Future – Future
“Mask Off” boasts the most becoming production since 2015’s “Blood on the Money.” With help from Frank Dukes, Metro Boomin wraps a melancholy flute melody from 1973’s “Prison Song” around a trap beat. Elsewhere on this fun but exhausting seventeen-track Diary of a Mad Mollywife, he waves a Draco, hopes to link up with a dead buddy (“Fed Did a Sweep”), and remembers, over a tinkling piano, a woman who didn’t leave him when was broke. After an uncertain start, the album sticks to his tried-and-true; recording is a job, and just like it’s hard and not to mention undesirable to go to work high or drunk I doubt he parties as much as he claims. It’s just as easy to imagine Nayvadius Wilburn chilling with a glass of prosecco and watching a Manchester by the Sea screener.

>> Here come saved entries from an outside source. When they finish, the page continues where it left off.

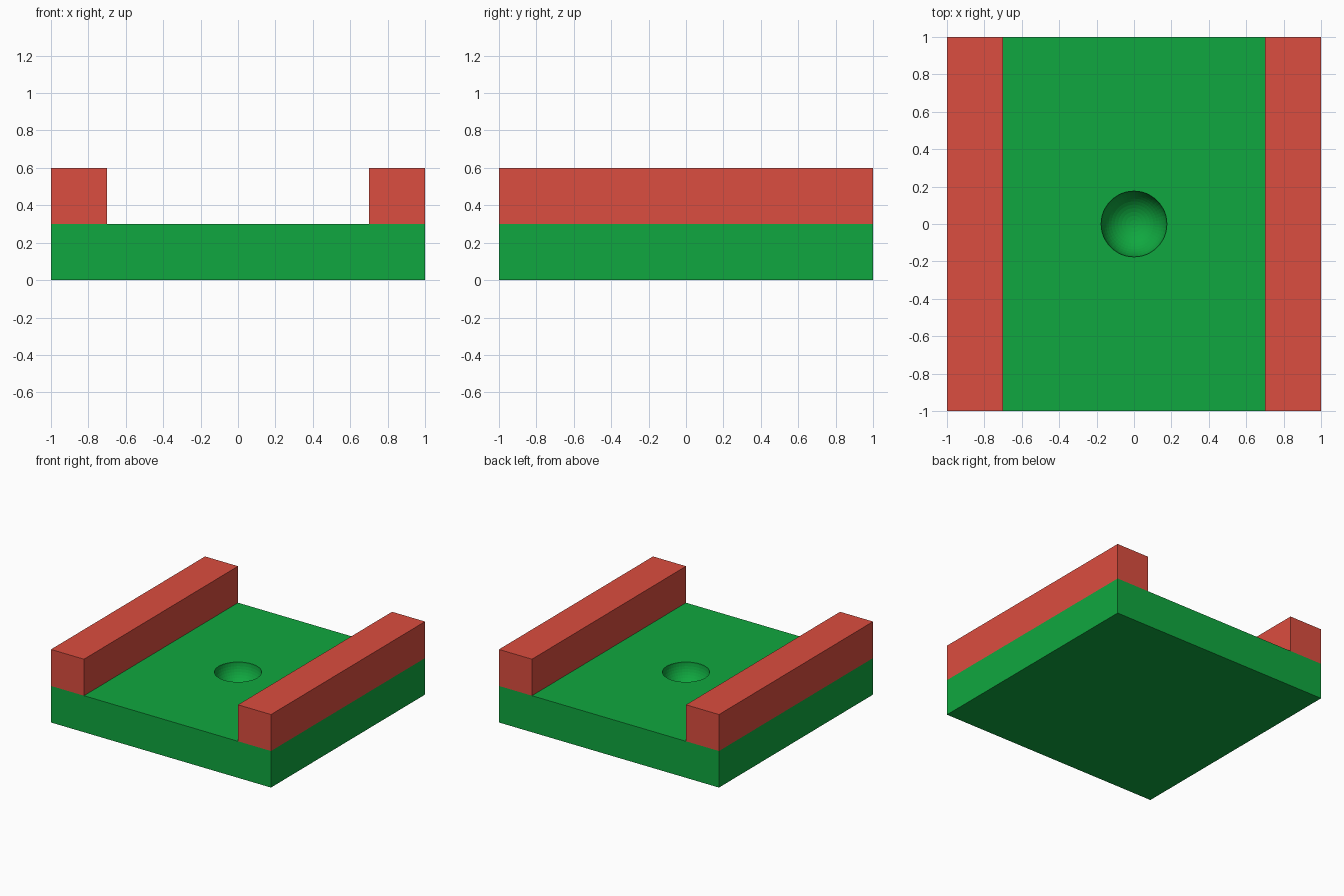
import bpy

if "Cube" in bpy.data.objects:
    bpy.data.objects.remove(bpy.data.objects["Cube"])


def paint(obj, name, rgb):
    mat = bpy.data.materials.new(name)
    mat.diffuse_color = (*rgb, 1)
    mat.use_nodes = True
    mat.node_tree.nodes["Principled BSDF"].inputs["Base Color"].default_value = mat.diffuse_color
    obj.data.materials.append(mat)


def box(name, size, loc):
    bpy.ops.mesh.primitive_cube_add(size=1, location=loc)
    obj = bpy.context.object
    obj.name = name
    obj.scale = size
    bpy.ops.object.transform_apply(location=True, rotation=False, scale=True)
    return obj


# Square base plate
base = box("base_plate", (2, 2, 0.3), (0, 0, 0.15))
paint(base, "green", (0.005, 0.39, 0.05))

# Round dimple in the middle of the plate
bpy.ops.mesh.primitive_uv_sphere_add(segments=48, ring_count=25, radius=0.176,
                                     location=(0, 0, 0.3))
cutter = bpy.context.object
cutter.name = "dimple_cutter"
cut = base.modifiers.new("dimple", 'BOOLEAN')
cut.operation = 'DIFFERENCE'
cut.solver = 'EXACT'
cut.object = cutter
bpy.context.view_layer.objects.active = base
bpy.ops.object.modifier_apply(modifier=cut.name)
bpy.data.objects.remove(cutter, do_unlink=True)

# Side rails, mirrored across x
rails = box("side_rails", (0.3, 2, 0.3), (0.85, 0, 0.45))
rails.modifiers.new("mirror", 'MIRROR')
paint(rails, "red", (0.71, 0.075, 0.05))
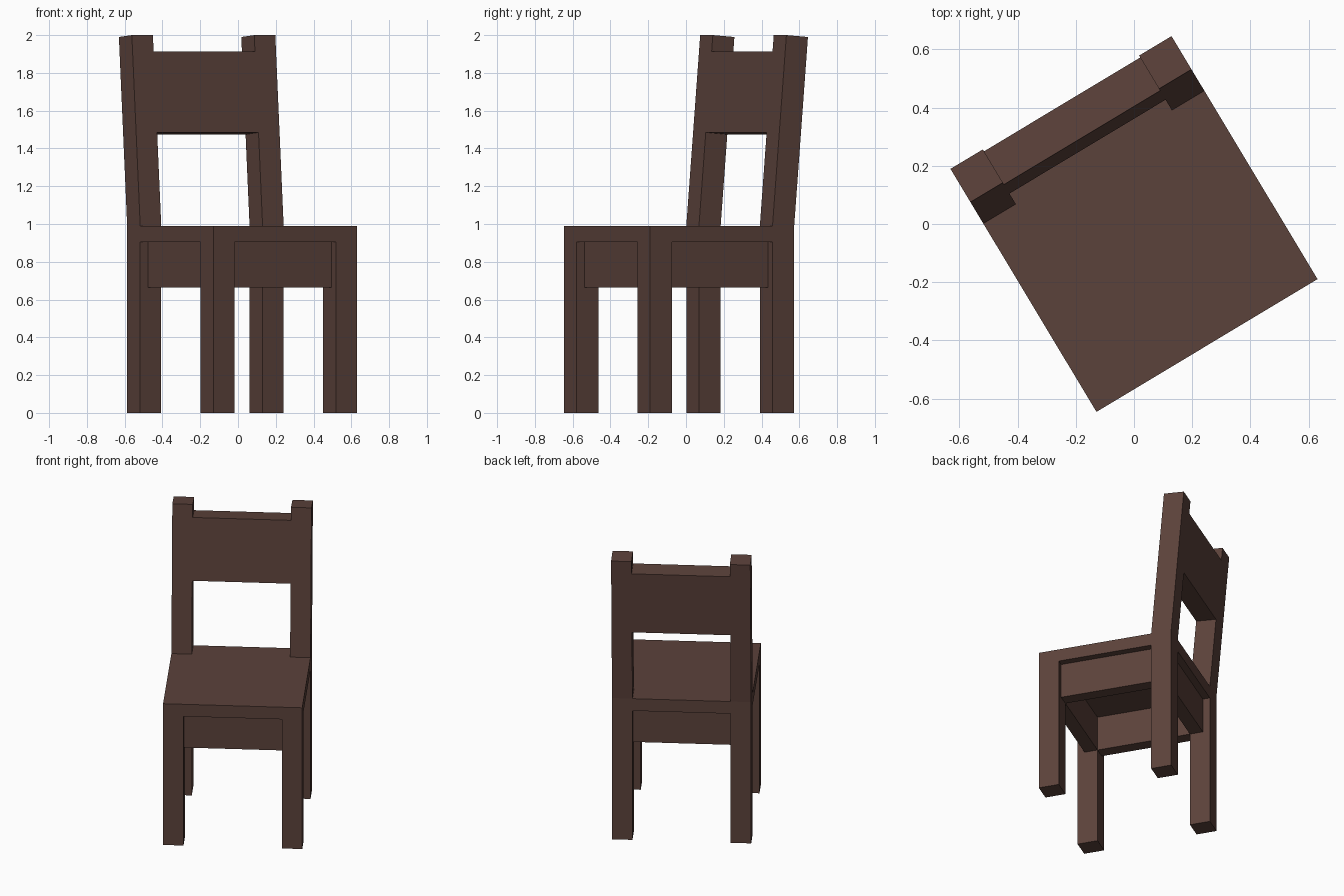
import bpy, bmesh, math

if "Cube" in bpy.data.objects:
    bpy.data.objects.remove(bpy.data.objects["Cube"])

TURN = math.radians(31)      # chair is turned about z
W, F, B = 0.443, -0.487, 0.402   # half width, seat front, seat back
LEG_W, LEG_D = 0.13, 0.134
RECESS = 0.047
SEAT_LO, SEAT_HI, APRON_LO = 0.905, 0.99, 0.665

wood = bpy.data.materials.new("dark brown wood")
wood.diffuse_color = (0.105, 0.054, 0.043, 1)
wood.use_nodes = True
wood.node_tree.nodes["Principled BSDF"].inputs["Base Color"].default_value = wood.diffuse_color


def extrude(name, profile, x0, x1):
    """Extrude a (y, z) profile from x0 to x1."""
    bm = bmesh.new()
    face = bm.faces.new([bm.verts.new((x0, y, z)) for y, z in profile])
    new = bmesh.ops.extrude_face_region(bm, geom=[face])["geom"]
    verts = [g for g in new if isinstance(g, bmesh.types.BMVert)]
    bmesh.ops.translate(bm, verts=verts, vec=(x1 - x0, 0, 0))
    bmesh.ops.recalc_face_normals(bm, faces=bm.faces[:])
    mesh = bpy.data.meshes.new(name)
    bm.to_mesh(mesh)
    bm.free()
    mesh.materials.append(wood)
    ob = bpy.data.objects.new(name, mesh)
    ob.rotation_euler.z = TURN
    bpy.context.collection.objects.link(ob)
    return ob


def box(name, x0, x1, y0, y1, z0, z1):
    return extrude(name, [(y0, z0), (y1, z0), (y1, z1), (y0, z1)], x0, x1)


def lean(z):
    """Backward shift of the backrest at height z."""
    return 0.085 * (z - SEAT_HI)


def leaning(name, x0, x1, front_lo, back_lo, front_hi, back_hi):
    f = B - LEG_D
    extrude(name, [(f + lean(front_lo), front_lo), (B + lean(back_lo), back_lo),
                   (B + lean(back_hi), back_hi), (f + lean(front_hi), front_hi)], x0, x1)


inner = W - LEG_W

# Seat slab
box("seat", -W, W, F, B, SEAT_LO, SEAT_HI)

# Legs, side aprons and leaning back posts, left and right
for side, s in (("left", -1), ("right", 1)):
    a, b = sorted((s * inner, s * W))
    box(f"front_leg_{side}", a, b, F, F + LEG_D, 0, SEAT_LO)
    box(f"rear_leg_{side}", a, b, B - LEG_D, B, 0, SEAT_LO)
    c, d = sorted((s * inner, s * (W - RECESS)))
    box(f"side_apron_{side}", c, d, F + LEG_D, B - LEG_D, APRON_LO, SEAT_LO)
    leaning(f"back_post_{side}", a, b, SEAT_HI, SEAT_HI, 2.0, 1.99)

# Front and rear aprons, set back from the leg faces
box("front_apron", -inner, inner, F + RECESS, F + LEG_D, APRON_LO, SEAT_LO)
box("rear_apron", -inner, inner, B - LEG_D, B - RECESS, APRON_LO, SEAT_LO)

# Backrest panel between the posts
leaning("backrest_panel", -inner, inner, 1.485, 1.474, 1.912, 1.901)
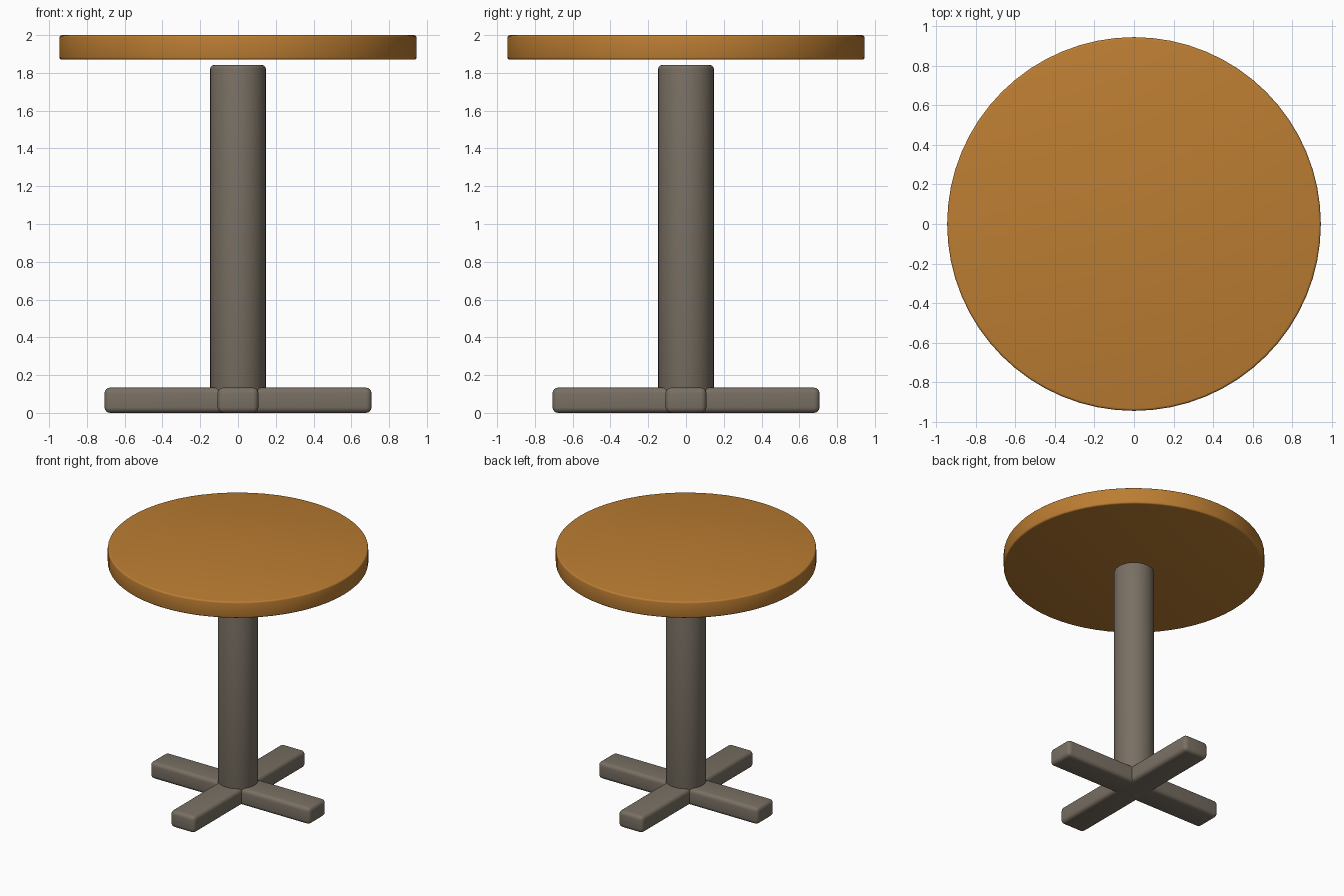
import bpy, math

if "Cube" in bpy.data.objects:
    bpy.data.objects.remove(bpy.data.objects["Cube"])


def material(name, rgb):
    m = bpy.data.materials.new(name)
    m.diffuse_color = (*rgb, 1)
    m.use_nodes = True
    m.node_tree.nodes["Principled BSDF"].inputs["Base Color"].default_value = m.diffuse_color
    return m


wood = material("warm wood", (0.50, 0.205, 0.032))
metal = material("warm grey", (0.19, 0.16, 0.125))


def finish(name, mat, bevel, segments):
    """Name, colour, round the edges and smooth the active object."""
    o = bpy.context.object
    o.name = name
    o.data.materials.append(mat)
    bpy.ops.object.transform_apply(location=False, rotation=True, scale=True)
    b = o.modifiers.new("rounded edges", 'BEVEL')
    b.width, b.segments = bevel, segments
    b.limit_method, b.angle_limit = 'ANGLE', math.radians(40)
    bpy.ops.object.modifier_apply(modifier=b.name)
    bpy.ops.object.shade_smooth_by_angle(angle=math.radians(40))
    return o


def disc(name, radius, z0, z1, sides, mat, bevel):
    bpy.ops.mesh.primitive_cylinder_add(vertices=sides, radius=radius, depth=z1 - z0,
                                        location=(0, 0, (z0 + z1) / 2))
    return finish(name, mat, bevel, 3)


# Round top, floating just above the column
disc("table_top", 0.945, 1.87, 2.0, 64, wood, 0.012)

# Central column, sunk into the crossed feet
disc("column", 0.147, 0.10, 1.842, 48, metal, 0.02)

# Two crossed foot bars
for name, size in (("foot_bar_x", (1.414, 0.216, 0.134)),
                   ("foot_bar_y", (0.216, 1.414, 0.134))):
    bpy.ops.mesh.primitive_cube_add(size=1, location=(0, 0, 0.067))
    bpy.context.object.scale = size
    finish(name, metal, 0.03, 4)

He’s so professional he released another dozen or so tracks last week. Stay tuned.
Jidenna – The Chief
If the album sleeve teases the memory, think Middle Man, the 1980 album by Boz Scaggs that boasted his last couple pop hits before an eight-year hiatus and well remunerated respite in the Bay Area. Two years before Avalon, Scaggs presented himself as a smoothie with a taste for vulgar pleasures and not above shaming women who violated his ridiculous modes of behavior. This debut by the Wisconsin Rapids native, nominated for a Grammy two years ago for a Janelle Monae collar, sports a few good beats, which, considering his ambition to be an all-things-to-everyone star in the mold of Taylor Swift, Beyonce and early Kanye, matters a lot. Whether the title track depicts a fantasy or records true events (as a young man meeting Bill Clinton, as an older one meeting Obama) matters less than the “Juicy”/”We Made It” bravado and that grinding post-industrial beat. On “Trampoline” he interpolates a Sinatra lyric and an aerobic up-down beat to praise a woman who may or may not strip for a living and who may or may not have “a doctorate in medicine.” As with Boz, I suspect the progressivism is a come-on.